WHAT TO PRODUCE: From the data below, copy exactly the lines that lie between the one holding "mod.object = cutter" and the one holding "window.location = (0, 0.165, 1.578)", including both, and nothing more.
─── DATA SUPPLIED ───
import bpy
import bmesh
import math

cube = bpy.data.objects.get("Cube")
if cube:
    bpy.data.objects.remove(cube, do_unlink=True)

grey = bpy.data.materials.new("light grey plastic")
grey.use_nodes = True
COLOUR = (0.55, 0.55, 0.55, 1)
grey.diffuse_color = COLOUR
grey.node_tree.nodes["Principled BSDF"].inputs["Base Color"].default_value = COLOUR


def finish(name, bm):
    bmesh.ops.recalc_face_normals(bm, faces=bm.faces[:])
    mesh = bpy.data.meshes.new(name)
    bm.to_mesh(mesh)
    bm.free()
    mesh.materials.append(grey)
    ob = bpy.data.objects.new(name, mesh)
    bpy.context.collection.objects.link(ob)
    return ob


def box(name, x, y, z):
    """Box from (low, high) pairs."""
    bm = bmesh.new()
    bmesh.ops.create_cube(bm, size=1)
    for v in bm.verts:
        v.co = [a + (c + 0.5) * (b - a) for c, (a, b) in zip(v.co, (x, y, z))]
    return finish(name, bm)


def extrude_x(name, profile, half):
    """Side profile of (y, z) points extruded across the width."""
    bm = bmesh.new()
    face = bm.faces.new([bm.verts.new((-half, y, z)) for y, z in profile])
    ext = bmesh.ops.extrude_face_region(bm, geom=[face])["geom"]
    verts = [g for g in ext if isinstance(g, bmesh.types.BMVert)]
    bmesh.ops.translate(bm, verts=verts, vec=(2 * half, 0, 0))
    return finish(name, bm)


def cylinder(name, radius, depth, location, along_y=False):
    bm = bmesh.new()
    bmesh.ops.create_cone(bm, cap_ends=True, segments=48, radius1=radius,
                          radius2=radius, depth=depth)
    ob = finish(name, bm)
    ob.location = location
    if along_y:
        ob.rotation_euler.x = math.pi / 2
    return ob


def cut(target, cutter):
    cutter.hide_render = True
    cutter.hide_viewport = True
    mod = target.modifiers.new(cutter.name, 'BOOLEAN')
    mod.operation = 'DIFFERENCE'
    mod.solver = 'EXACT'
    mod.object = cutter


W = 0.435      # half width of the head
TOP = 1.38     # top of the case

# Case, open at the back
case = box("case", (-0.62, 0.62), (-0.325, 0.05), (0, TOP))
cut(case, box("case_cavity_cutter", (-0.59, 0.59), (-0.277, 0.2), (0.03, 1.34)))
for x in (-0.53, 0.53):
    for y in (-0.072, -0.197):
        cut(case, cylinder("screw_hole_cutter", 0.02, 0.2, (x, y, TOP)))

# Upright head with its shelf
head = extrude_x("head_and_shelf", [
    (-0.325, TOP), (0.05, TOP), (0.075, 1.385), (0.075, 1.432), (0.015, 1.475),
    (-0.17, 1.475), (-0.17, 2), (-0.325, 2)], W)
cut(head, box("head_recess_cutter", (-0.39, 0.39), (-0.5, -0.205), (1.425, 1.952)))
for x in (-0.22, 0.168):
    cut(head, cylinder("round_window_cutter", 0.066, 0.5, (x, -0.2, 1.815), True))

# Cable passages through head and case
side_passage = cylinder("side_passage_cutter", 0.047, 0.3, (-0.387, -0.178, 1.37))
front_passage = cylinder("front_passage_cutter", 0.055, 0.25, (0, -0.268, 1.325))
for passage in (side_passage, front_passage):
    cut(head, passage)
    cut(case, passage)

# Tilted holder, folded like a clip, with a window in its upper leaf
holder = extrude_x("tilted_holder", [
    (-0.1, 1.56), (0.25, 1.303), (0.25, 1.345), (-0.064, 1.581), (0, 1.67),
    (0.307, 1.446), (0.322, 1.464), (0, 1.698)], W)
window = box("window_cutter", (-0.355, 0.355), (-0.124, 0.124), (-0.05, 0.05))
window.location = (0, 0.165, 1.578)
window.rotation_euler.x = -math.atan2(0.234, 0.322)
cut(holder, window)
───
RESPONSE AREA:
    mod.object = cutter


W = 0.435      # half width of the head
TOP = 1.38     # top of the case

# Case, open at the back
case = box("case", (-0.62, 0.62), (-0.325, 0.05), (0, TOP))
cut(case, box("case_cavity_cutter", (-0.59, 0.59), (-0.277, 0.2), (0.03, 1.34)))
for x in (-0.53, 0.53):
    for y in (-0.072, -0.197):
        cut(case, cylinder("screw_hole_cutter", 0.02, 0.2, (x, y, TOP)))

# Upright head with its shelf
head = extrude_x("head_and_shelf", [
    (-0.325, TOP), (0.05, TOP), (0.075, 1.385), (0.075, 1.432), (0.015, 1.475),
    (-0.17, 1.475), (-0.17, 2), (-0.325, 2)], W)
cut(head, box("head_recess_cutter", (-0.39, 0.39), (-0.5, -0.205), (1.425, 1.952)))
for x in (-0.22, 0.168):
    cut(head, cylinder("round_window_cutter", 0.066, 0.5, (x, -0.2, 1.815), True))

# Cable passages through head and case
side_passage = cylinder("side_passage_cutter", 0.047, 0.3, (-0.387, -0.178, 1.37))
front_passage = cylinder("front_passage_cutter", 0.055, 0.25, (0, -0.268, 1.325))
for passage in (side_passage, front_passage):
    cut(head, passage)
    cut(case, passage)

# Tilted holder, folded like a clip, with a window in its upper leaf
holder = extrude_x("tilted_holder", [
    (-0.1, 1.56), (0.25, 1.303), (0.25, 1.345), (-0.064, 1.581), (0, 1.67),
    (0.307, 1.446), (0.322, 1.464), (0, 1.698)], W)
window = box("window_cutter", (-0.355, 0.355), (-0.124, 0.124), (-0.05, 0.05))
window.location = (0, 0.165, 1.578)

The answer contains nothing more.